The orange and yellow flowers looked so much like fire that I almost wanted to run from the flames. We laid down among the flowers to get close up photos. I composed each picture and then waited for the wind to die down. Every so often, the poppies all stopped quivering for a brief moment, and I snapped a picture.
I assembled a composite panorama that spans over 360 degrees from digital camera files.
Some areas are covered in yellow Goldfields.
Once I had my fill of taking poppy pictures, I drove farther down Patterson Road. The poppies became still more numerous and the color so vivid that I had to stop and take more pictures.
A very small fraction of the poppies are yellow instead of orange.
When my film and batteries started running out, I drove farther.
Finally I exited the fields of poppies and entered another Joshua Tree forest. Returning to a world composed almost entirely of muted shades of green instead of saturated primary colors was like shifting to a parallel universe. Then I reached fields where carpets of purple flowers filled the spaces between the orange poppies and had to stop to take more pictures.

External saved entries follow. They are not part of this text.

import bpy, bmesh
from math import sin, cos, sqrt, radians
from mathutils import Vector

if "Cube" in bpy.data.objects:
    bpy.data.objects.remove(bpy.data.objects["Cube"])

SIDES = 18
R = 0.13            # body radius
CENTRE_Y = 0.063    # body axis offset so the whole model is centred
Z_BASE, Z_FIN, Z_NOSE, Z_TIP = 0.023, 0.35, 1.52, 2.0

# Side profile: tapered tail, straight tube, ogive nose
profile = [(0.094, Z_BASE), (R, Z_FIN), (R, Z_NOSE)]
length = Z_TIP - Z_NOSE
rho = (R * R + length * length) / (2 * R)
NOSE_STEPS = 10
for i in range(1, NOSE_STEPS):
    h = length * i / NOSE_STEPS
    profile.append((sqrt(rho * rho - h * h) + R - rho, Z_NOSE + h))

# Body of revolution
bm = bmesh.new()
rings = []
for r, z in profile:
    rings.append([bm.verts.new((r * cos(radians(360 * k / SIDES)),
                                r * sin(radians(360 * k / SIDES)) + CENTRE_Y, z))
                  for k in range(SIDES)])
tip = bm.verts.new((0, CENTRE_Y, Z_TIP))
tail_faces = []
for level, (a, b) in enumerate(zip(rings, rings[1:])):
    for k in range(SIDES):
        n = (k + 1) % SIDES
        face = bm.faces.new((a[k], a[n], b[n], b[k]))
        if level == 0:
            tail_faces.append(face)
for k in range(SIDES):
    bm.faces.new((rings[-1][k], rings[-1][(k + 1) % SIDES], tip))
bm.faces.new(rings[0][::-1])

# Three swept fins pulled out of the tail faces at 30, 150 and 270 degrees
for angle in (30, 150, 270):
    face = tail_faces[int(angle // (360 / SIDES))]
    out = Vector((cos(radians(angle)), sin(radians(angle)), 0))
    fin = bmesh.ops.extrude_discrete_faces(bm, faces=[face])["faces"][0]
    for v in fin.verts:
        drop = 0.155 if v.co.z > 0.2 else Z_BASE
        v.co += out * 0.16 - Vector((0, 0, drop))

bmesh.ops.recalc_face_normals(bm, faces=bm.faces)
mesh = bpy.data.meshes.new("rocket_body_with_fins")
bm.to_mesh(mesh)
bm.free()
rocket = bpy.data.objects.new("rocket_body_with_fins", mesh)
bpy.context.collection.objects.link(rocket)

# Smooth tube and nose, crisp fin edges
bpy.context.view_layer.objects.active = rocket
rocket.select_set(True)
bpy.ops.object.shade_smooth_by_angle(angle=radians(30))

The colors were electric.
The knees of my blue jeans are covered in orange, purple, and green stains.
I stopped for a late lunch at Frazier Park and drove home over Highway 33. I was home by sunset.
I made another visit to the Antelope Valley on Friday April 11. I got a very early start. It was just 8:00 A.M. as I drove down onto the valley floor. I stopped first at a Joshua Tree grove with a carpet of Goldfields to shoot stereo pairs in the early morning sunlight.
These stereo pairs are designed to be viewed by crossing your eyes until the images line up.
I parked in a sandy wash near the Poppy fields that I had vsited earlier.
I drove to the field of poppies that I had visited five days earlier to shoot stereo pairs and panoramas. I set up the tripod with the legs at the minimum height to get the camera close to the ground.
Little planet view of California Poppies in the Antelope Valley.
I headed back past the Poppy Preserve. The wind was howling. The poppies were whipping their little orange heads about madly.
Cars were parked on both sides of the road. Photographers were wandering along the edge of the road, bending over to shoot close-up pictures. Negotiating a path through the haphazardly parked cars and oblivious photographers was like a session in a driver education simulator.
I wanted to return to a field of purple star shaped flowers that I had photographed five days earlier. I followed the GPS back to the waypoint. As I stopped at the intersection at Patterson Road, another 4Runner crossed ahead of me, heading the direction I wanted to go. I followed it for a while until it stopped nearly exactly where I had stopped on Sunday. I turned the next corner and found another part of the field to photograph, while the driver of the other 4Runner got out to shoot pictures where I had planned to stop. There was just a gentle breeze blowing.
I bent over these poppies for a long time waiting for the wind to let up for a moment. It was getting overcast, so I called it a day in the mid-afternoon. I was home before sunset.
- advertisement -
You can buy a 2017 Calendar featuring my Little Planet photographs. The photos are 9-1/2" x 13-1/2".
A dozen 9-1/2" x 13-1/2" 360-degree panoramas wrapped in a circle to make little planets. Locations include Antelope Valley, Saline Valley, Hunter Mountain, Racetrack Playa, Horseshoe Meadow, and the Inyo Mountains.Put a copy of the Little Planets: 2017 Calendar in your Lulu.com shopping cart for $23.95.
You can buy a 2017 Calendar featuring my photographs of California wildflowers.
A dozen photographs of California wildflowers. Flowers pictured include:
The locations of the flower photos include:
You can buy a 2017 Calendar featuring my photographs of Antelope Valley wildflowers.
A dozen photos of wildflowers blooming in the Antelope Valley.Put a copy of the in your Lulu.com shopping cart for $14.95.
- advertisement -
Send a message to Brian.